Social networks provide great opportunities for social connection, learning, political and social change, as well as individual entertainment and enhancement in a wide variety of forms. Online social networks also provide unprecedented amounts of information about social interaction and provide opportunities to study social interactions on a scale and at a level of detail that has never been possible before. In this talk, we will consider ways of systematically exploring the vast space of on-line social network problems. Namely, we will consider three dimensions; understanding, managing and reporting on social networks and focus on example studies relating to these dimensions. We will focus on two applications: limiting the spread of misinformation in social networks and trend analysis. In the former problem, we study the notion of competing campaigns in a social network, and explore the spread of influence in the presence of such competing campaigns. In particular, we develop protocols whose goal is to limit the spread of misinformation by identifying a subset of individuals that need to be convinced to adopt the competing (or "good") campaign so as to minimize the number of people that adopt the "bad" campaign . The second problem is motivated by the critical role the identification of popular and important topics plays in better understanding societal concerns. We propose two novel structural trend definitions referred to as "coordinated" and "uncoordinated" trends that use friendship information to identify topics that are discussed among clustered and unconnected users respectively. Our analyses and experiments show that structural trends are significantly different from traditional trends and provide new insights into the way people share information online.

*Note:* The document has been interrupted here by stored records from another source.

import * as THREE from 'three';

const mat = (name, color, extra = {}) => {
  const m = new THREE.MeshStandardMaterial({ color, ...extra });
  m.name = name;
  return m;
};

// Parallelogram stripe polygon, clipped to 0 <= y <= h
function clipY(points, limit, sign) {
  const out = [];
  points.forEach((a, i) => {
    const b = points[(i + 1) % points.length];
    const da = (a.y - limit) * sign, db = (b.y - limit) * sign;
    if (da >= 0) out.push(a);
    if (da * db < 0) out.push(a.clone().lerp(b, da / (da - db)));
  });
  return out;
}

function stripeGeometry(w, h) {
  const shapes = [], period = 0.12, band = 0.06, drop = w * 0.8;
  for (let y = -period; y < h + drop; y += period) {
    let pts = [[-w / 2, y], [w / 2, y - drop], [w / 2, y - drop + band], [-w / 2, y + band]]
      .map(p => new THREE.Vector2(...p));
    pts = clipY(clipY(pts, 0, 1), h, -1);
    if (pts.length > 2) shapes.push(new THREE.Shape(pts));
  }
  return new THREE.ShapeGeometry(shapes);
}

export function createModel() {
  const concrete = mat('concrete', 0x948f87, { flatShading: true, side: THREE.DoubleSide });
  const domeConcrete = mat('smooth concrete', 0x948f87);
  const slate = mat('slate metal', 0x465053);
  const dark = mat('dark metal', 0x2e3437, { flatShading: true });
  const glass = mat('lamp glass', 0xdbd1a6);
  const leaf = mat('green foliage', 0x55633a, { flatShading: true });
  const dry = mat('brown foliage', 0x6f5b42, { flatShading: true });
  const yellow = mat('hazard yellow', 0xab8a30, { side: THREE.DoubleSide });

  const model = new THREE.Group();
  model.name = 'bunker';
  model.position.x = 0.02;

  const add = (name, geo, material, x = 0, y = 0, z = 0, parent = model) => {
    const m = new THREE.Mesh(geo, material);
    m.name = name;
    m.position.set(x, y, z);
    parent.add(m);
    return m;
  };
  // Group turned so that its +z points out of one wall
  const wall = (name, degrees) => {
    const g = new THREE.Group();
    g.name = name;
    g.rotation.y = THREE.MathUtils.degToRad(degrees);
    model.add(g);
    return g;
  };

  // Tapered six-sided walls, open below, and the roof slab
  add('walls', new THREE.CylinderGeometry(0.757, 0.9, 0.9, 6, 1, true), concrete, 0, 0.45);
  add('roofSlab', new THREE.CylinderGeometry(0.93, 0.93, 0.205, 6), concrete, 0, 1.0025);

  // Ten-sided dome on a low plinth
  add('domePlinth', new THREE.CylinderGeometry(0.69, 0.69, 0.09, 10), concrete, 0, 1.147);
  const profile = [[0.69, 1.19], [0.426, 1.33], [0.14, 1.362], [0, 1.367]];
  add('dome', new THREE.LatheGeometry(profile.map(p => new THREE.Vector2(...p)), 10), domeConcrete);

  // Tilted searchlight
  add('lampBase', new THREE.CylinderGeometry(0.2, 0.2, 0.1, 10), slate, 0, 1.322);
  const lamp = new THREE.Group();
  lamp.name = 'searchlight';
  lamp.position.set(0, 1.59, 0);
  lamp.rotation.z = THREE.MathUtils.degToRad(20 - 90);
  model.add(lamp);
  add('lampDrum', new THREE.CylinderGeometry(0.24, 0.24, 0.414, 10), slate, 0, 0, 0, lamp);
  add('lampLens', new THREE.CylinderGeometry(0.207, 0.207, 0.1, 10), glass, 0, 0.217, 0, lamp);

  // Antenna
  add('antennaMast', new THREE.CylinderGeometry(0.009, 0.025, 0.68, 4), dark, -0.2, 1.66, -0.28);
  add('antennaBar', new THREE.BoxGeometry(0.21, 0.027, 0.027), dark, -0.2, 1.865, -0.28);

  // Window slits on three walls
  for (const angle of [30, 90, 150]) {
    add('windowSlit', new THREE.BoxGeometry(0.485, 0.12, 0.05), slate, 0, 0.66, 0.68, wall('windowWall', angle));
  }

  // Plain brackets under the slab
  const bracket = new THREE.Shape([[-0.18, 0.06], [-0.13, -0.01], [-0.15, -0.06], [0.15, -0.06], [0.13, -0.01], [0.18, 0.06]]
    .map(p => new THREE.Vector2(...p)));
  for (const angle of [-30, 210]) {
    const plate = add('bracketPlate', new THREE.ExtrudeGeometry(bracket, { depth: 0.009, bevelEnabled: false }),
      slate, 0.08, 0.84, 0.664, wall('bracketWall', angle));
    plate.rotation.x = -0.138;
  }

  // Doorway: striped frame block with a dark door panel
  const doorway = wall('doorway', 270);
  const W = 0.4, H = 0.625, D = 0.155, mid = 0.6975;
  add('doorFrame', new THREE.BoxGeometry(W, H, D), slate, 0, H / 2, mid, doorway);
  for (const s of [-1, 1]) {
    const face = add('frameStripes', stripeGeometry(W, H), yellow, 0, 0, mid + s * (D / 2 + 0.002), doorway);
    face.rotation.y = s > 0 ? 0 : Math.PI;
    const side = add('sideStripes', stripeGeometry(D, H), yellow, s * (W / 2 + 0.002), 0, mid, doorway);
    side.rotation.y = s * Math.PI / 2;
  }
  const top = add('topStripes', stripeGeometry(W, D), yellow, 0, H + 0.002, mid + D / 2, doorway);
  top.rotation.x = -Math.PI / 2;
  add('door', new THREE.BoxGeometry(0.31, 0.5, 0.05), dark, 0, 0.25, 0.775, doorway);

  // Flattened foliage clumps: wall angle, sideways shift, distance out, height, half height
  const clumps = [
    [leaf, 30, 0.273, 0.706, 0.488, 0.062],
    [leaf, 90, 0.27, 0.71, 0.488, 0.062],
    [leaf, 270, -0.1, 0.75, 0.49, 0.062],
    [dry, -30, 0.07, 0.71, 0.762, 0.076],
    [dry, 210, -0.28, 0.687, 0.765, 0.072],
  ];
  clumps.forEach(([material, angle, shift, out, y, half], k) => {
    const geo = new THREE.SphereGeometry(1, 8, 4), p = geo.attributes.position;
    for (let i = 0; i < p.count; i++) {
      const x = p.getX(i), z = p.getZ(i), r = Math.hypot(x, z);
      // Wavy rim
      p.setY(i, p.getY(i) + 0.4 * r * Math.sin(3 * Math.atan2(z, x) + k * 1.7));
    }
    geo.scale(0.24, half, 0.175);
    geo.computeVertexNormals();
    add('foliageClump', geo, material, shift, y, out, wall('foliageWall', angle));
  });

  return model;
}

This work was done jointly with Divyakant Agrawal and Ceren Budak.

Biography

My research interests are in the fields of fault-tolerant distributed systems and databases. I have designed several protocols for highly available fault-tolerant systems and have also been involved in designing systems and database support for geographic information systems and collaborative environments. Recently, I have been especially interested in exploring efficient ways for retrieving data in a distributed library as well as content-based searching using multi-dimensional index structures. I am currently involved in several research projects including Alexandria for building a distributed digital library (not to be confused with the ancient library of Alexandria ), an NSF sponsored data summarization project Yangtze , and an NSF sponsored project on leveraging advanced hardware for data stream managment

Additional Information

Contact: Stephen Reger

Phone: 734-764-9401

Email: sereger@eecs.umich.edu

Sponsor: SSL

Open to: Public